ASH Daily News 21 April 2017
- Exeter man sentenced for selling counterfeit tobacco
- Do you smoke or dive? Five laws you might not know are about to change in the UK
- USA: CDC looks at popular methods for quitting smoking
- USA: Discussion on tenancies and smoking
- USA: Kentucky receives $93 million in tobacco settlement money
Exeter man sentenced for selling counterfeit tobacco
An Exeter shopkeeper has been found guilty of selling ‘fake’ branded tobacco and avoiding paying more than £25,700 of duty.
Kamal Omar Suleiman was sentenced to a 15 week prison sentence and suspended for a year at Exeter Magistrates Court on Thursday 13 April.
Suleiman, who pleaded guilty to possessing and selling counterfeit tobacco and keeping and concealing illicit tobacco, on which duty had not been paid, was also ordered to complete 150 hours unpaid work and to pay £5000.

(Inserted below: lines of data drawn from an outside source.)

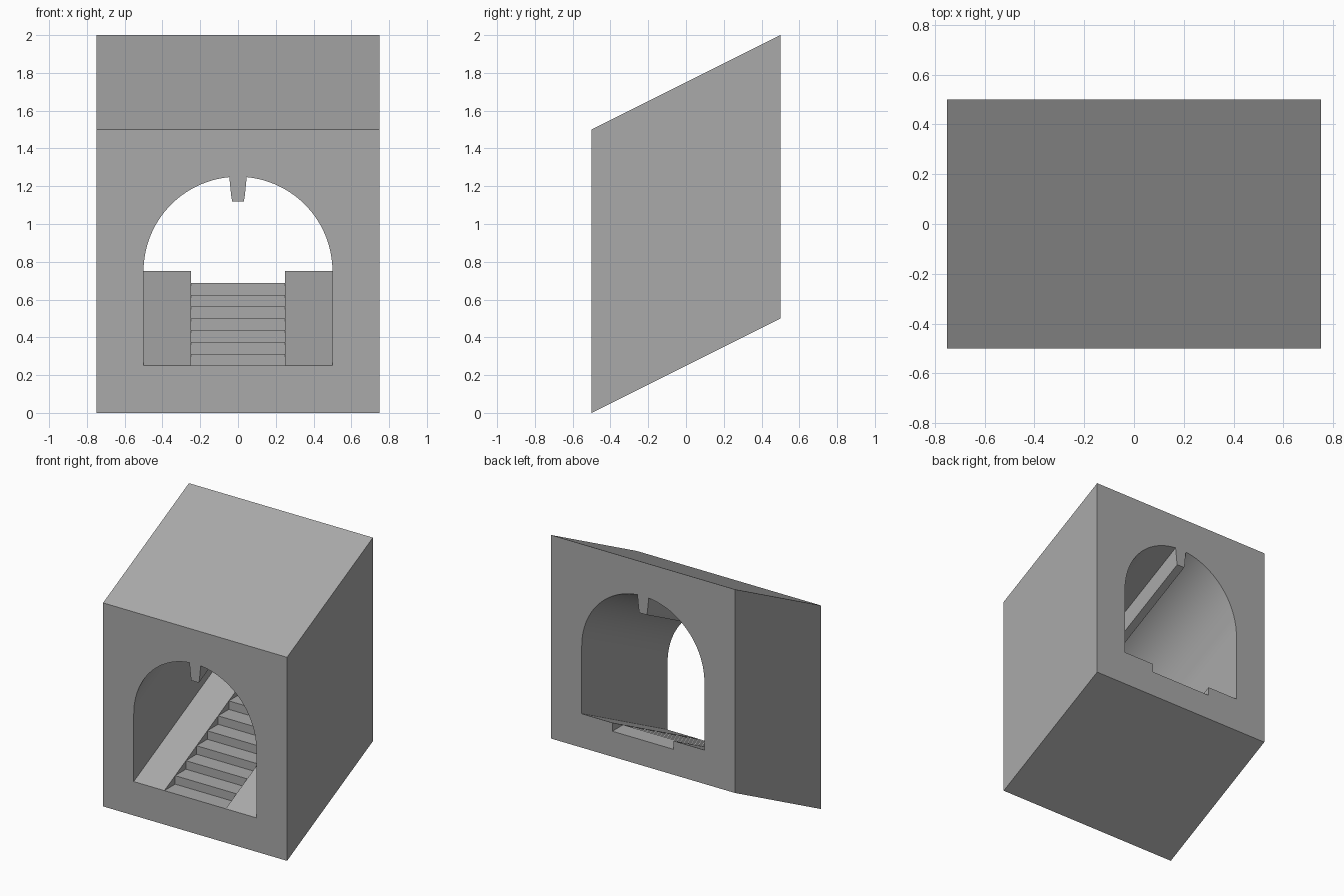
import bpy, bmesh, math

default = bpy.data.objects.get("Cube")
if default:
    bpy.data.objects.remove(default, do_unlink=True)

HALF_DEPTH, RISE = 0.5, 0.5
STEPS, STAIR_X = 8, 0.25
FLOOR, SPRING, RADIUS = 0.25, 0.75, 0.5
RUN, STEP_UP = 2 * HALF_DEPTH / STEPS, RISE / STEPS

# One plain grey material
stone = bpy.data.materials.new("grey stone")
stone.use_nodes = True
colour = (0.4, 0.4, 0.4, 1)
stone.diffuse_color = colour
stone.node_tree.nodes["Principled BSDF"].inputs["Base Color"].default_value = colour

bm = bmesh.new()
face = lambda points: bm.faces.new([bm.verts.new(p) for p in points])


def at(point, y):
    """Place a profile point at depth y on the rising slope."""
    return (point[0], y, point[1] + (y + HALF_DEPTH) * RISE)


# Half profile: outer block, ceiling rib, arch, wall and side ramp
rib = [(0, 1.12), (0.031, 1.12), (0.036, 1.15), (0.046, 1.248)]
start = math.acos(rib[-1][0] / RADIUS)
arch = [(RADIUS * math.cos(a), SPRING + RADIUS * math.sin(a))
        for a in (start * (1 - i / 24) for i in range(1, 25))]
outer = [(0, 0), (0.75, 0), (0.75, 1.5), (0, 1.5)]
inner = rib + arch + [(RADIUS, FLOOR), (STAIR_X, FLOOR)]

# Front and back walls; the back opening is notched by the last step
front = [at(p, -HALF_DEPTH) for p in outer + inner + [(0, FLOOR)]]
back = [at(p, HALF_DEPTH) for p in outer + inner
        + [(STAIR_X, FLOOR - STEP_UP), (0, FLOOR - STEP_UP)]]
face(front)
face(back)

# Outer sides and tunnel lining
step_ys = [-HALF_DEPTH + i * RUN for i in range(STEPS + 1)]
for chain in (outer, inner):
    for a, b in zip(chain, chain[1:]):
        if b == inner[-1]:
            edge = [at(b, y) for y in step_ys]
        else:
            edge = [at(b, -HALF_DEPTH), at(b, HALF_DEPTH)]
        face([at(a, HALF_DEPTH), at(a, -HALF_DEPTH)] + edge)

# Stairs: treads, risers and the triangular cheeks against the ramps
for i in range(STEPS):
    y0, y1 = step_ys[i], step_ys[i + 1]
    z0, z1 = FLOOR + i * STEP_UP, FLOOR + (i + 1) * STEP_UP
    face([(0, y0, z0), (STAIR_X, y0, z0), (STAIR_X, y1, z0), (0, y1, z0)])
    face([(STAIR_X, y0, z0), (STAIR_X, y1, z0), (STAIR_X, y1, z1)])
    if i < STEPS - 1:
        face([(0, y1, z0), (STAIR_X, y1, z0), (STAIR_X, y1, z1), (0, y1, z1)])

# Mirror the half into one closed solid
bmesh.ops.remove_doubles(bm, verts=bm.verts[:], dist=0.0001)
bmesh.ops.mirror(bm, geom=bm.verts[:] + bm.edges[:] + bm.faces[:],
                 axis='X', merge_dist=0.0001)
bmesh.ops.remove_doubles(bm, verts=bm.verts[:], dist=0.0001)
bmesh.ops.recalc_face_normals(bm, faces=bm.faces[:])

mesh = bpy.data.meshes.new("stair_tunnel_block")
bm.to_mesh(mesh)
bm.free()
mesh.materials.append(stone)
block = bpy.data.objects.new("stair_tunnel_block", mesh)
bpy.context.collection.objects.link(block)

# Smooth arch with crisp corners
bpy.ops.object.select_all(action='DESELECT')
block.select_set(True)
bpy.context.view_layer.objects.active = block
bpy.ops.object.shade_smooth_by_angle(angle=math.radians(30))
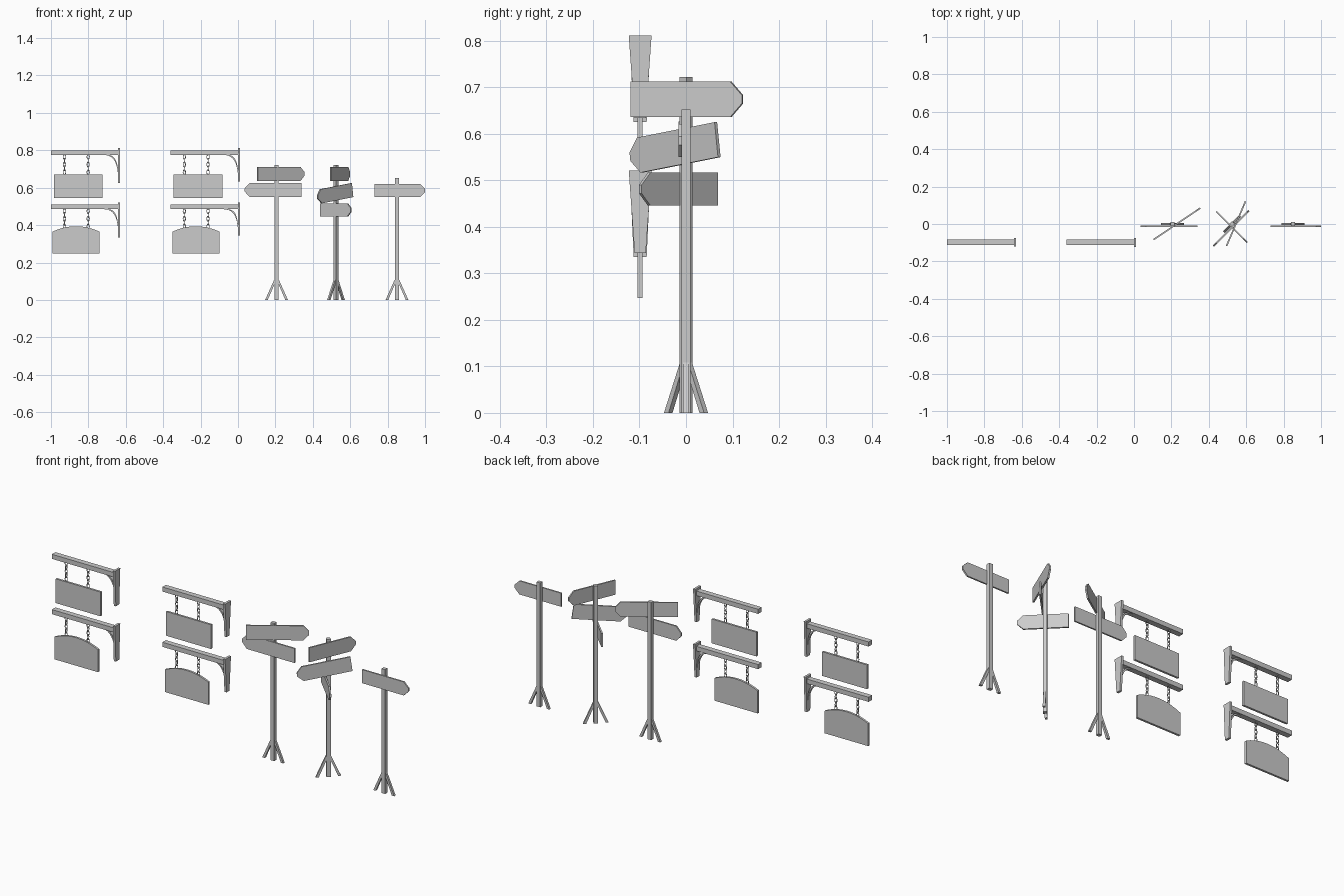
import bpy, bmesh
from math import radians
from mathutils import Matrix, Vector

cube = bpy.data.objects.get("Cube")
if cube:
    bpy.data.objects.remove(cube, do_unlink=True)

grey = bpy.data.materials.new("plain grey")
grey.use_nodes = True
grey.diffuse_color = (0.6, 0.6, 0.6, 1)
grey.node_tree.nodes["Principled BSDF"].inputs["Base Color"].default_value = (0.6, 0.6, 0.6, 1)


def turn(degrees, axis="Z"):
    return Matrix.Rotation(radians(degrees), 4, axis)


def move(x, y, z):
    return Matrix.Translation((x, y, z))


def prism(name, outline, depth, matrix):
    """Extrude an (x, z) outline evenly to both sides along local y."""
    bm = bmesh.new()
    face = bm.faces.new([bm.verts.new((x, -depth / 2, z)) for x, z in outline])
    ext = bmesh.ops.extrude_face_region(bm, geom=[face])
    verts = [v for v in ext["geom"] if isinstance(v, bmesh.types.BMVert)]
    bmesh.ops.translate(bm, verts=verts, vec=(0, depth, 0))
    bmesh.ops.recalc_face_normals(bm, faces=bm.faces)
    mesh = bpy.data.meshes.new(name)
    bm.to_mesh(mesh)
    bm.free()
    mesh.materials.append(grey)
    obj = bpy.data.objects.new(name, mesh)
    obj.matrix_world = matrix
    bpy.context.collection.objects.link(obj)
    return obj


def rect(x0, x1, z0, z1):
    return [(x0, z0), (x1, z0), (x1, z1), (x0, z1)]


# --- Hanging signs on wall brackets ---
def chain(x, y, top, bottom, links=5):
    step = (top - bottom) / links
    for i in range(links):
        bpy.ops.mesh.primitive_torus_add(
            major_segments=12, minor_segments=6, major_radius=0.008, minor_radius=0.002,
            location=(x, y, top - step * (i + 0.5)), rotation=(radians(90), 0, radians(90 * (i % 2))))
        link = bpy.context.object
        link.name = "chain_link"
        link.scale = (0.85, step * 0.63 / 0.008, 1)
        link.data.materials.append(grey)
        bpy.ops.object.shade_smooth_by_angle()


def hanging_sign(x, z, arched, plate_top, plate_foot, plate_length):
    y = -0.0985
    base = move(x, y, z)          # z is the underside of the beam
    prism("bracket_beam", rect(-0.36, 0, 0, 0.024), 0.029, base)
    # tapered wall plate
    top, foot = plate_top / 2, plate_foot / 2
    low = 0.036 - plate_length
    prism("wall_plate", [(-foot, low), (foot, low), (top, 0.036), (-top, 0.036)], 0.012,
          move(x + 0.005, y, z) @ turn(90))
    # curved brace: a band between two quarter-round curves
    steps = [i / 8 for i in range(9)]
    corner = Vector((0, 0))

    def arc(width, drop):
        points = []
        for t in steps:
            a, b = Vector((-width, 0)), Vector((0, -drop))
            p = a * (1 - t) ** 2 + corner * 2 * t * (1 - t) + b * t ** 2
            points.append(p.to_tuple())
        return points

    prism("curved_brace", arc(0.075, 0.125) + arc(0.055, 0.1)[::-1], 0.016, base)
    # board and its chains
    if arched:
        left, right, side, rise = -0.351, -0.099, -0.12, 0.029
        mid, half = (left + right) / 2, (right - left) / 2
        outline = [(left, -0.238), (right, -0.238)]
        outline += [(mid + half * k / 5, side + rise * (1 - (k / 5) ** 2)) for k in range(5, -6, -1)]
    else:
        outline = rect(-0.344, -0.084, -0.231, -0.104)
    prism("hanging_board", outline, 0.011, base)
    for cx in (-0.287, -0.16):
        chain(x + cx, y, z, z - 0.102)


for x, plate in ((-0.641, (0.045, 0.028, 0.186)), (0.0, (0.049, 0.024, 0.177))):
    hanging_sign(x, 0.775, False, *plate)
    hanging_sign(x, 0.485, True, *plate)


# --- Signposts ---
def signpost(x, height, angle, boards):
    place = move(x, 0, 0) @ turn(angle)
    prism("post", rect(-0.0105, 0.0105, 0, height), 0.019, place)
    for side in (-1, 1):
        leg = [(0.047, 0), (0.061, 0), (0.0125, 0.108), (0.004, 0.1)]
        prism("foot_brace", [(side * u, z) for u, z in leg], 0.012, place)
    for yaw, tail, tip, z, tall, gap, tilt in boards:
        neck = tip - (0.027 if tip > tail else -0.027)
        h = tall / 2
        outline = [(tail, -h), (neck, -h), (tip, -0.009), (tip, 0.009), (neck, h), (tail, h)]
        prism("arrow_board", outline, 0.008,
              move(x, 0, z) @ turn(yaw) @ move(0, -gap, 0) @ turn(-tilt, "Y"))


# each board: yaw, tail, tip, height, board height, gap from post centre, tilt
signpost(0.206, 0.722, 0, [(34, -0.131, 0.17, 0.674, 0.076, 0.0125, 0),
                           (0, 0.134, -0.17, 0.588, 0.076, 0.0125, 0)])
signpost(0.524, 0.722, 45, [(67, -0.12, 0.14, 0.674, 0.076, 0.019, 0),
                            (45, 0.11, -0.155, 0.572, 0.076, 0.013, 8),
                            (-45, -0.106, 0.127, 0.481, 0.071, 0.012, 0)])
signpost(0.85, 0.652, 0, [(0, -0.12, 0.15, 0.585, 0.071, 0.0125, 0)])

Source: Devon News Centre, 20th April 2017
Do you smoke or dive? Five laws you might not know are about to change in the UK
A raft of new rules and laws are set to be introduced covering smoking and driving as part of efforts to improve safety on the roads and reduce cancer rates. For smokers, this includes changes to tobacco packaging, the size of packets available and the sale of e-cigarettes and e-liquids.
One in five adults smokes in the UK and smoking is estimated to cost the NHS £2.7bn each year.
Despite strong opposition from tobacco companies, Deborah Arnott, chief executive of charity Action on Smoking and Health (ASH), said the new rules would save lives. “In the UK we have among the fastest declining smoking rates in the world thanks to decades of sound policy,” she added. “We now lead the way in Europe.”
Source: IBTimes, 20th April 2017
USA: CDC looks at popular methods for quitting smoking
The US Centers for Disease Control and Prevention (CDC) have released a study of 15,943 adult cigarette smokers. It was published in the journal Preventing Chronic Disease.
The goal was to determine what may be the most effective ways of quitting smoking among 10 common methods. The study determined that 74.7 percent of survey participants used multiple methods during their most recent quit attempt.
“Giving up cigarettes all at once (65.3 percent) and reducing the number of cigarettes smoked (62 percent) were the most prevalent methods,” the CDC said. When it came to a potential smoking-cessation device, substituting some cigarettes with e-cigs (35.3 percent) was used by a greater percentage of smokers than the nicotine patch or gum (25.4 percent) or other cessation aids approved by the Food and Drug Administration.
Source: Winston-Salem Journal, 18th April 2017
USA: Discussion on tenancies and smoking
This article is an opinion piece looking at smoke free tenancies. It explores the fairness of imposing rules on existing tenants and the other kinds of support landlords could offer to smoking tenants.
Source: The Washington Post, 18th April 2017
USA: Kentucky receives $93 million in tobacco settlement money
Attorney General Andy Beshear announced that Kentucky received $93,415,537 million in tobacco settlement money this week.
Since 1998, tobacco companies have had to compensate states for some of the medical costs associated with tobacco-related illnesses and restrict advertising and promotion of cigarettes in the United States. The payments are determined according to a formula calculated, in part, by the number of cigarettes sold by companies that have agreed to join the settlement.
The three largest cigarette manufacturers – Philip Morris USA, RJ Reynolds and Lorillard (the latter two now merged as Reynolds American) – pay most of the Masters Settlement Agreement (MSA) payment. Under the MSA, the tobacco companies agreed to make annual payments, in perpetuity, worth approximately $208 billion to states and territories that are signatories to the agreement.
Source: KY Forward, 21th April 2017